Javelin Strategy & Research has issued its 2010 report on identity fraud occurrences from 2009. Key highlights from the report show that while the instances of identity theft reached record numbers in 2009, victims spent less time and money recovering from the crime.
According to Javelin, the number of identity fraud victims increased by 12% in 2009 and the amount of fraud increased by 12.5%. This is the highest rate of increase in the seven years that the company has been issuing the report.
New account fraud represents 39% of all 2009 fraud cases, versus 33% in 2008. Many of these fraudulent accounts were opened online. New account fraud isn't limited to credit card accounts. Fraudulent cell phone accounts make up 29% of total new account fraud.
Existing credit cards are also highly targeted, making up 75% of fraud attacks on existing accounts.
If a company you’ve done business with suffers a data breach, the thieves are most likely to steal your name, address, and other personal stored information. Thieves could use this information in a phishing attempt to get more information from you, like your bank account number or PIN. On the upside, fewer Social Security numbers were compromised in company data breaches in 2009 than in 2008.
Identity fraud victims were more aggressive with reporting fraud – 50% of victims filed a police report, which helped lead to arrests and convictions in identity theft cases.
While the overall number of victims increased, Javelin says both the fraud costs per victim and the time required to resolve the fraud decreased. This means that consumers are spending less time and money clearing their names from fraud cases.

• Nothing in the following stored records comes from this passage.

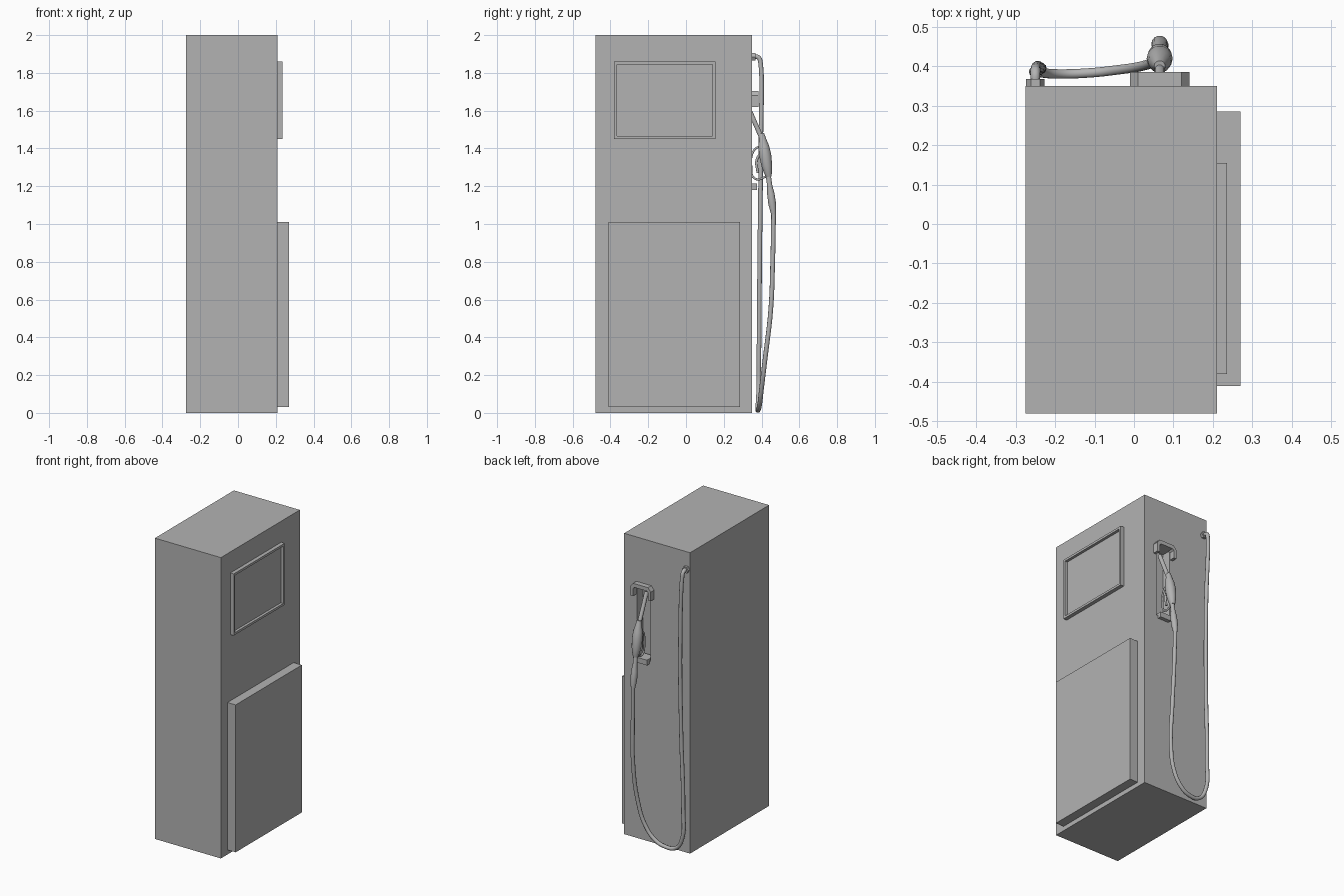
import bpy, bmesh, math
from mathutils import Vector

old = bpy.data.objects.get("Cube")
if old:
    bpy.data.objects.remove(old, do_unlink=True)

grey = bpy.data.materials.new("plain grey")
grey.use_nodes = True
grey.diffuse_color = (0.45, 0.45, 0.45, 1)
grey.node_tree.nodes["Principled BSDF"].inputs["Base Color"].default_value = grey.diffuse_color


def finish(name, bm, smooth=False):
    bmesh.ops.recalc_face_normals(bm, faces=bm.faces)
    me = bpy.data.meshes.new(name)
    bm.to_mesh(me)
    bm.free()
    me.materials.append(grey)
    ob = bpy.data.objects.new(name, me)
    bpy.context.collection.objects.link(ob)
    if smooth:
        bpy.ops.object.select_all(action='DESELECT')
        ob.select_set(True)
        bpy.context.view_layer.objects.active = ob
        bpy.ops.object.shade_smooth_by_angle(angle=math.radians(40))
    return ob


def box(name, lo, hi, pocket=None):
    """Box between two corners; pocket = (outward normal, inner lo, inner hi, depth)."""
    lo, hi = Vector(lo), Vector(hi)
    bm = bmesh.new()
    bmesh.ops.create_cube(bm, size=1)
    for v in bm.verts:
        v.co = (lo + hi) / 2 + v.co * (hi - lo)
    if pocket:
        normal, plo, phi, depth = pocket
        normal = Vector(normal)
        bm.normal_update()
        face = max(bm.faces, key=lambda f: f.normal.dot(normal))
        mid = face.calc_center_median()
        bmesh.ops.inset_individual(bm, faces=[face], thickness=0.01)
        # snap the inset rim to the wanted rectangle
        for v in face.verts:
            for i in range(3):
                if not normal[i]:
                    v.co[i] = phi[i] if v.co[i] > mid[i] else plo[i]
        out = bmesh.ops.extrude_discrete_faces(bm, faces=[face])
        for v in out["faces"][0].verts:
            v.co -= normal * depth
    return finish(name, bm)


def prism(name, outline, y0, y1):
    """Extrude an x-z outline along y."""
    bm = bmesh.new()
    f = bm.faces.new([bm.verts.new((x, y0, z)) for x, z in outline])
    ext = bmesh.ops.extrude_face_region(bm, geom=[f])
    for v in ext["geom"]:
        if isinstance(v, bmesh.types.BMVert):
            v.co.y = y1
    return finish(name, bm)


def lathe(name, start, end, profile, sides=14):
    """Round part along start-end; profile = (fraction along, radius)."""
    start, end = Vector(start), Vector(end)
    turn = (end - start).to_track_quat('Z', 'Y')
    bm = bmesh.new()
    rings = []
    for t, r in profile:
        c = start.lerp(end, t)
        rings.append([bm.verts.new(c + turn @ Vector((r * math.cos(a), r * math.sin(a), 0)))
                      for a in (math.tau * k / sides for k in range(sides))])
    for a, b in zip(rings, rings[1:]):
        for k in range(sides):
            j = (k + 1) % sides
            bm.faces.new((a[k], a[j], b[j], b[k]))
    bm.faces.new(rings[0])
    bm.faces.new(rings[-1])
    return finish(name, bm, True)


def tube(name, points, radius):
    """Smooth round tube through the points."""
    cu = bpy.data.curves.new(name, 'CURVE')
    cu.dimensions = '3D'
    cu.bevel_depth = radius
    cu.bevel_resolution = 3
    cu.resolution_u = 6
    cu.use_fill_caps = True
    sp = cu.splines.new('BEZIER')
    sp.bezier_points.add(len(points) - 1)
    for bp, p in zip(sp.bezier_points, points):
        bp.co = p
        bp.handle_left_type = bp.handle_right_type = 'AUTO'
    cu.materials.append(grey)
    ob = bpy.data.objects.new(name, cu)
    bpy.context.collection.objects.link(ob)
    return ob


# Cabinet with the nozzle pocket in its back
box("cabinet", (-0.275, -0.48, 0), (0.21, 0.35, 2),
    ((0, 1, 0), (0.015, 0, 1.2), (0.115, 0, 1.68), 0.06))

# Display with a recessed pane, and the lower door
box("display", (0.21, -0.38, 1.45), (0.235, 0.155, 1.86),
    ((1, 0, 0), (0, -0.365, 1.465), (0, 0.14, 1.845), 0.018))
box("lower_door", (0.21, -0.41, 0.03), (0.27, 0.285, 1.01))

# Hood over the pocket and the rest below it
cx = 0.065
half = [(0.075, 1.62), (0.075, 1.68), (0.055, 1.705)]
inner = [(0.045, 1.68), (0.055, 1.67), (0.055, 1.62)]
side = inner + half
outline = [(cx + x, z) for x, z in side] + [(cx - x, z) for x, z in reversed(side)]
prism("nozzle_hood", outline, 0.345, 0.385)
box("nozzle_rest", (0.025, 0.3, 1.18), (0.105, 0.375, 1.215))

# Nozzle: spout, grip body, tail and trigger guard
tube("spout", [(cx, 0.32, 1.64), (cx, 0.35, 1.57), (cx, 0.385, 1.49), (cx, 0.415, 1.42)], 0.013)
lathe("nozzle_body", (cx, 0.40, 1.48), (cx, 0.438, 1.25),
      [(0, 0.014), (0.12, 0.019), (0.3, 0.029), (0.5, 0.033),
       (0.75, 0.029), (0.9, 0.022), (1, 0.015)])
lathe("nozzle_tail", (cx, 0.434, 1.27), (cx, 0.464, 1.05),
      [(0, 0.014), (0.3, 0.014), (0.5, 0.02), (0.75, 0.021), (1, 0.013)])
tube("trigger_guard", [(cx, 0.41, 1.42), (cx, 0.36, 1.39), (cx, 0.345, 1.31),
                       (cx, 0.365, 1.24), (cx, 0.435, 1.255)], 0.006)
tube("trigger", [(cx, 0.40, 1.38), (cx, 0.375, 1.34), (cx, 0.38, 1.27)], 0.007)

# Hose with its wall coupling
lathe("hose_coupling", (-0.25, 0.345, 1.885), (-0.25, 0.367, 1.885), [(0, 0.023), (1, 0.023)], 6)
tube("hose", [(-0.25, 0.355, 1.885), (-0.25, 0.383, 1.882), (-0.249, 0.395, 1.85),
              (-0.235, 0.396, 1.4), (-0.238, 0.39, 0.8), (-0.25, 0.386, 0.3),
              (-0.24, 0.384, 0.1), (-0.19, 0.38, 0.025), (-0.11, 0.383, 0.017),
              (-0.045, 0.39, 0.045), (0.02, 0.4, 0.13), (0.06, 0.418, 0.28),
              (0.075, 0.449, 0.55), (0.07, 0.459, 0.8), (cx, 0.464, 1.07)], 0.0125)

Whether you’ve been an identity theft victim in the past or not, you should continue to take steps to detect and prevent identity theft. Protecting your identity means monitoring your existing accounts and watching out for new accounts being opened in your name.